Thursday, September 17, 2009

Notes from the Dog by Gary Paulsen

The things I didn’t like about this book mostly have to do with notes implausibilities.  I don’t really buy that a graduate student in her early 20’s would spend her money (if she had it) to pay a 14-year-old to spend the summer making a garden in his own backyard  (I have a 23 year old, so I do have some experience in this area).  I also don’t buy that someone who says about himself, “It’s not that I don’t like people, but they make me feel uncomfortable.  I feel like an alien dropped onto a strange planet and that I always have to be on the lookout for clues and cues on how to act and what to say…” would have as many different types of friends as Finn describes himself as having: Carl, who’s his best friend; Jamie, who’s his oldest friend; Christopher, his fun friend; and finally, Matthew, his only true friend.  Ok, now that we’ve got that out of the way, here are the things that I did like about the book.  It’s pretty funny, especially when Finn uses all of the fertilizer on his back yard because, if a little bit is good, a lot is better, and when he transplants poison ivy into the yard from the woods.  I like the parts about Dylan, the dog. “Dylan sat up as she got closer and looked at her with that teeth-baring border collie grin that scares people who don’t know that dogs can smile.”  And, when Finn starts getting anonymous notes, delivered by Dylan, “He pushed at my hand with his nose to get me to take the piece of paper from him and wiggled his whole body in excitement, as if he know what the words said.  Dylan’s a border collie, so the whole note thing is not as out-of-the-realm-of-possibility as it first sounds.”  The book is a good read about a teen dealing with death and mortality for the first time.  Review by Stacy Church

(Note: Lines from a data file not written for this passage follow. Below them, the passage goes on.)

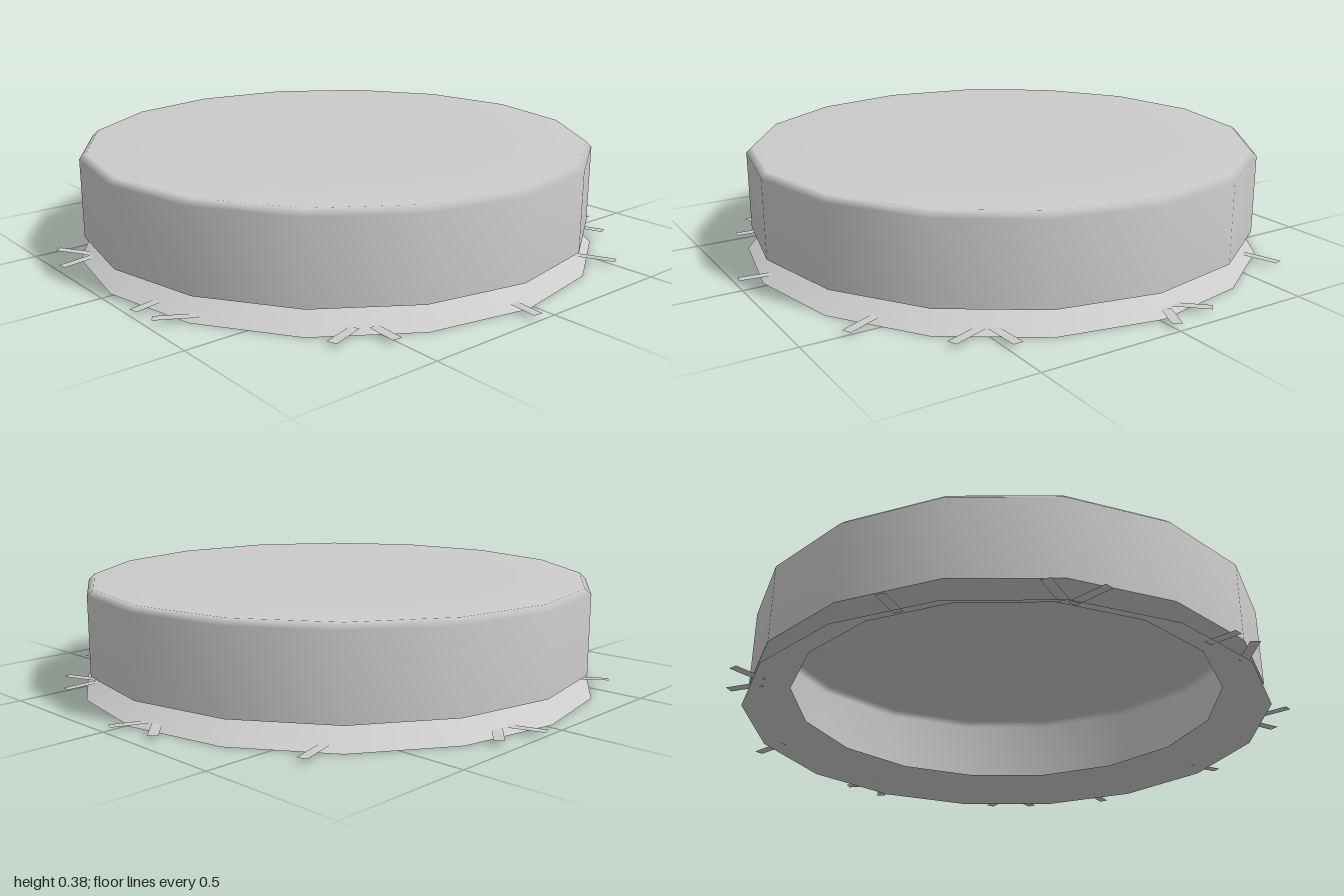
import * as THREE from 'three';

const SIDES = 16;
const material = new THREE.MeshStandardMaterial({ color: 0xcccccc, side: THREE.DoubleSide });

// One sixteen-sided ring surface turned from [radius, height] points
function turned(name, points) {
  const profile = points.map(([r, y]) => new THREE.Vector2(r, y));
  const mesh = new THREE.Mesh(new THREE.LatheGeometry(profile, SIDES), material);
  mesh.name = name;
  mesh.position.set(-0.026, 0, -0.014);
  return mesh;
}

// Flat strip from inner point to outer point on the ground plane
function strip([x0, z0, x1, z1]) {
  const dx = x1 - x0, dz = z1 - z0;
  const visible = Math.hypot(dx, dz), tuck = 0.03;
  const geometry = new THREE.PlaneGeometry(visible + tuck, 0.034);
  geometry.rotateX(-Math.PI / 2);
  geometry.translate((visible - tuck) / 2, 0, 0);
  const mesh = new THREE.Mesh(geometry, material);
  mesh.name = 'strip';
  mesh.position.set(x0, 0.016, z0);
  mesh.rotation.y = Math.atan2(-dz, dx);
  return mesh;
}

export function createModel() {
  const model = new THREE.Group();
  model.name = 'roundCap';

  // Hollow cap with a small bevel at its top edge
  model.add(turned('cap', [[0.917, 0.08], [0.917, 0.36], [0.895, 0.38], [0.62, 0.38], [0, 0.38]]));
  // Ledge under the cap and the flared skirt below it
  model.add(turned('ledge', [[0.775, 0.08], [0.917, 0.08]]));
  model.add(turned('skirt', [[0.935, 0], [0.775, 0.08]]));

  // Loose strips sticking out around the skirt: inner x, z, outer x, z
  const strips = new THREE.Group();
  strips.name = 'strips';
  [
    [0.115, -0.91, 0.085, -1.0], [0.185, -0.89, 0.262, -0.95],
    [0.66, -0.61, 0.775, -0.645], [0.88, -0.11, 0.945, -0.18],
    [0.90, -0.04, 0.98, -0.005], [0.74, 0.475, 0.84, 0.47],
    [0.70, 0.53, 0.737, 0.63], [0.46, 0.76, 0.505, 0.855],
    [-0.055, 0.90, -0.065, 0.99], [-0.505, 0.77, -0.51, 0.85],
    [-0.58, 0.72, -0.67, 0.75], [-0.88, 0.33, -0.975, 0.275],
    [-0.91, 0.17, -0.99, 0.188], [-0.88, -0.33, -0.99, -0.307],
    [-0.87, -0.39, -0.925, -0.48], [-0.55, -0.75, -0.60, -0.82],
  ].forEach((s) => strips.add(strip(s)));
  model.add(strips);

  return model;
}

Thursday, September 10, 2009

Solving Zoe by Barbara Dee

There are two really interesting things about this book, and the first one is touched on so briefly that if you didn’t already know about synesthesia, you still wouldn’t know about it because the author never puts a name to it. Synesthesia is when a person’s sensory wires get sort of crossed, so they might, for instance, see a certain color when they hear a particular sound, or in the case of Zoe, see certain colors associated with particular numbers. I was so disappointed that the condition was never named, even though Zoe’s color/number association plays a part in solving an ancient cipher. And that’s the other interesting thing about the book: the plot revolves around codes and ciphers and the main character’s previously undiscovered natural talent for them. Other than that it’s a pretty good story, entertaining and kind of funny. For a great book about synesthesia, read A Mango-Shaped Space by Wendy Mass) Review by Stacy Church

Wednesday, September 02, 2009

Slob by Ellen Potter

Owen Birnbaum is above-average in two things: his IQ and his weight. slob He’s smart enough to know that he’s 57% fatter than the average 12 year old boy - not that his classmates, or gym teacher, would ever let him forget. He’s also really good at inventing things. One is a trap to catch a cookie thief, and the other involves outfitting his TV with a receiver to receive signals from the past. He’s trying to see a day two years ago that changed his life forever. As the story progresses, we learn what it is that Owen wants to see, why a certain store in the city makes him upset, and why he cherishes a piece of paper with the word “slob” on it.  Owen is a very likeable and real character. There are other likeable and interesting characters, like his sister who goes by the name Jeremy and joins the group GWAB (Girls Who Are Boys), and his Tibetan neighbor Nima, who gives him advice on his inventions and life. It’s been awhile since I read a book that was so funny and sad at the same time. This book will have wide appeal for boys and girls. Review by Katie Corrigan